The role of the coach is to create the right conditions for learning to happen, to improve sporting performance and help the archer reach their full potential. However, coaches bring so much more to the role than just achieving results they will also help you get even more enjoyment from archery.
Consequently, the role of the coach will be many and varied, from instructor, assessor, friend, mentor, facilitator, chauffeur, demonstrator, adviser, supporter, fact finder, motivator, organiser, planner and the Fountain of all Knowledge.
So how does all this translate into day-to-day coaching? Well here are just some of the roles that sports coaches are asked to play:
· Assessor and advisor — Coaches need to be able to assess an archer’s performance and advise on which areas need to be improved. The advice given by a coach may also cover training recovery, working with injuries, nutrition, and developing a positive mental attitude.
· Role model — Coaches must understand that their archers look up to them, so it is important that they ‘practice what they preach’, have integrity and behave in a way that is respectful to their sport and those around them.
· Mentor — Many coaches will also find themselves working as guides. The role of a mentor is to guide a less experienced person by building trust and modelling positive behaviour. While coaches need to look after their archer’s health (physical and mental) and their safety, they will also need to get ‘tough’ with their mentee and challenge them from time to time.
· Confidante — Archers are not superheroes. At some stage, they will be disappointed with their results or experience personal issues that may affect their training. An archer’s coach will provide vital support. It is also important that anything discussed in confidence during these times remains just between the coach and archer.
· Motivator — When the chips are down, and their archer is feeling a little flat, a coach can provide them with some much-needed motivation. Motivation at its bestis used to keep propelling archers forward, which is why coaches should spend most of their time providing motivation. Most archers are highly motivated and therefore the task is to maintain that motivation and to generate excitement and enthusiasm.
· Cheerleader — One of the most enjoyable aspects of coaching is celebrating success.

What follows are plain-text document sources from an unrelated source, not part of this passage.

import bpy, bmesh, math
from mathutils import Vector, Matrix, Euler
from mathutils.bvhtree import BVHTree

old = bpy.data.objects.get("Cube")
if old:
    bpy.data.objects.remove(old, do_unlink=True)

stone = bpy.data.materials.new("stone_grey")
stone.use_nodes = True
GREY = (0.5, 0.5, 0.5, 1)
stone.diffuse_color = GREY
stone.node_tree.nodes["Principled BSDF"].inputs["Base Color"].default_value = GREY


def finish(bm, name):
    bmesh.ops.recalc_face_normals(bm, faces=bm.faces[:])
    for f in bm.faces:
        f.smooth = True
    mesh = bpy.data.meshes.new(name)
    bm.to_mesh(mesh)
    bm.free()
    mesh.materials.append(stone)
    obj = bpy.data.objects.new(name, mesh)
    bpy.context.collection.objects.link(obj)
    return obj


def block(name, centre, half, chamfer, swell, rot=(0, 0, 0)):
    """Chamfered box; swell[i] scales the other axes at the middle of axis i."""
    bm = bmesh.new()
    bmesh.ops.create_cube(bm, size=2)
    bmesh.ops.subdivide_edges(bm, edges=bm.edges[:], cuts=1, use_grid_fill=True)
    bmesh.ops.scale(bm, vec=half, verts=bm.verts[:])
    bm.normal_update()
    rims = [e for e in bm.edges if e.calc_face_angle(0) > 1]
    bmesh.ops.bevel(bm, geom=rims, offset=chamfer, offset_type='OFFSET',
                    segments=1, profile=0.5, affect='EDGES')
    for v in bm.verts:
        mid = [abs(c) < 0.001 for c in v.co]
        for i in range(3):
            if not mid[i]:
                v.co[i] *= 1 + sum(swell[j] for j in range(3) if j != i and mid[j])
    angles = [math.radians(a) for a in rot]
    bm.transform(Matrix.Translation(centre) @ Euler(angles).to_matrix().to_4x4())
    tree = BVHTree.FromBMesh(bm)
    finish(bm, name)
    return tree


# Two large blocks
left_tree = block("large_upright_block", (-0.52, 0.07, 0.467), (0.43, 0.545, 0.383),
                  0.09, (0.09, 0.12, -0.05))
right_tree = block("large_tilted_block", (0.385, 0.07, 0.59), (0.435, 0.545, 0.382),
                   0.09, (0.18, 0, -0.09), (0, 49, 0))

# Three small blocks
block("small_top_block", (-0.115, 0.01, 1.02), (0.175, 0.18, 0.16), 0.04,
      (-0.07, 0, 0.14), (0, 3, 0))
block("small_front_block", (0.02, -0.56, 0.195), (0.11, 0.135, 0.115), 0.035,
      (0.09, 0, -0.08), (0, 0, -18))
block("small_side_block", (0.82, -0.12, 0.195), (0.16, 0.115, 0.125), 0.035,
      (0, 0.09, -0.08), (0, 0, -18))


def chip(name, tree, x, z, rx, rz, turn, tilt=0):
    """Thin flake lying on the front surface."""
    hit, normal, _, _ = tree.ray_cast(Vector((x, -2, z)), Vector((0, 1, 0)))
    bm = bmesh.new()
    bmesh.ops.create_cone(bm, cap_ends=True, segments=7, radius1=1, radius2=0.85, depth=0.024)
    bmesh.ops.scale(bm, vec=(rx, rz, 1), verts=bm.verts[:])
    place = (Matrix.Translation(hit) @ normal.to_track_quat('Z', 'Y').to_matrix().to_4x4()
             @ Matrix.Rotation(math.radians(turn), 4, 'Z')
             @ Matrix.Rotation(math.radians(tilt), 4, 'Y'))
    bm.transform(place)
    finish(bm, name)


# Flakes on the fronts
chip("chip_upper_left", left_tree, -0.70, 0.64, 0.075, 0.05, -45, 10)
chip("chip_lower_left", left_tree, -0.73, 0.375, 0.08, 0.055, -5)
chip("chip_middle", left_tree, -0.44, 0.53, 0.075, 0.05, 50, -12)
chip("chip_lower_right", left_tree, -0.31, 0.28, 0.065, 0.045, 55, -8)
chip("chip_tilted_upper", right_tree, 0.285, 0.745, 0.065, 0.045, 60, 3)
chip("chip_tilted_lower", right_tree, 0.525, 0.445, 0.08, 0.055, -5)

Whether it be winning a medal, a final, or simply celebrating a new personal best, it’s important for the coach to celebrate alongside their archers.
Good coaches are not only called upon to improve their archer’s performance but to also encourage positive thinking, teamwork, resilience, a good work ethic, and respect and love for the game. Coaches play an integral part in development, and the influence a good coach can have on their archer’s life can go way beyond the sporting field.
Whether it is a novice archer only weeks into archery or an archer preparing for the Olympic Games, the primary role of a Coach is to provide a unique opportunity to make a difference in someone’s life.
Therefore, you can see that it being a Coach is a very difficult task and requires a very special person. The relationship the Archer has with their Coach is pivotal to improving performance and the choice of who you ask to be your Coach is key to making that relationship successful.
If you want to learn, improve your performance and fulfil your potential then identify someone you respect and trust to work with as your Coach. It will definitely be worth it!
Moira Taylor - Scottish Archery Director of Coaching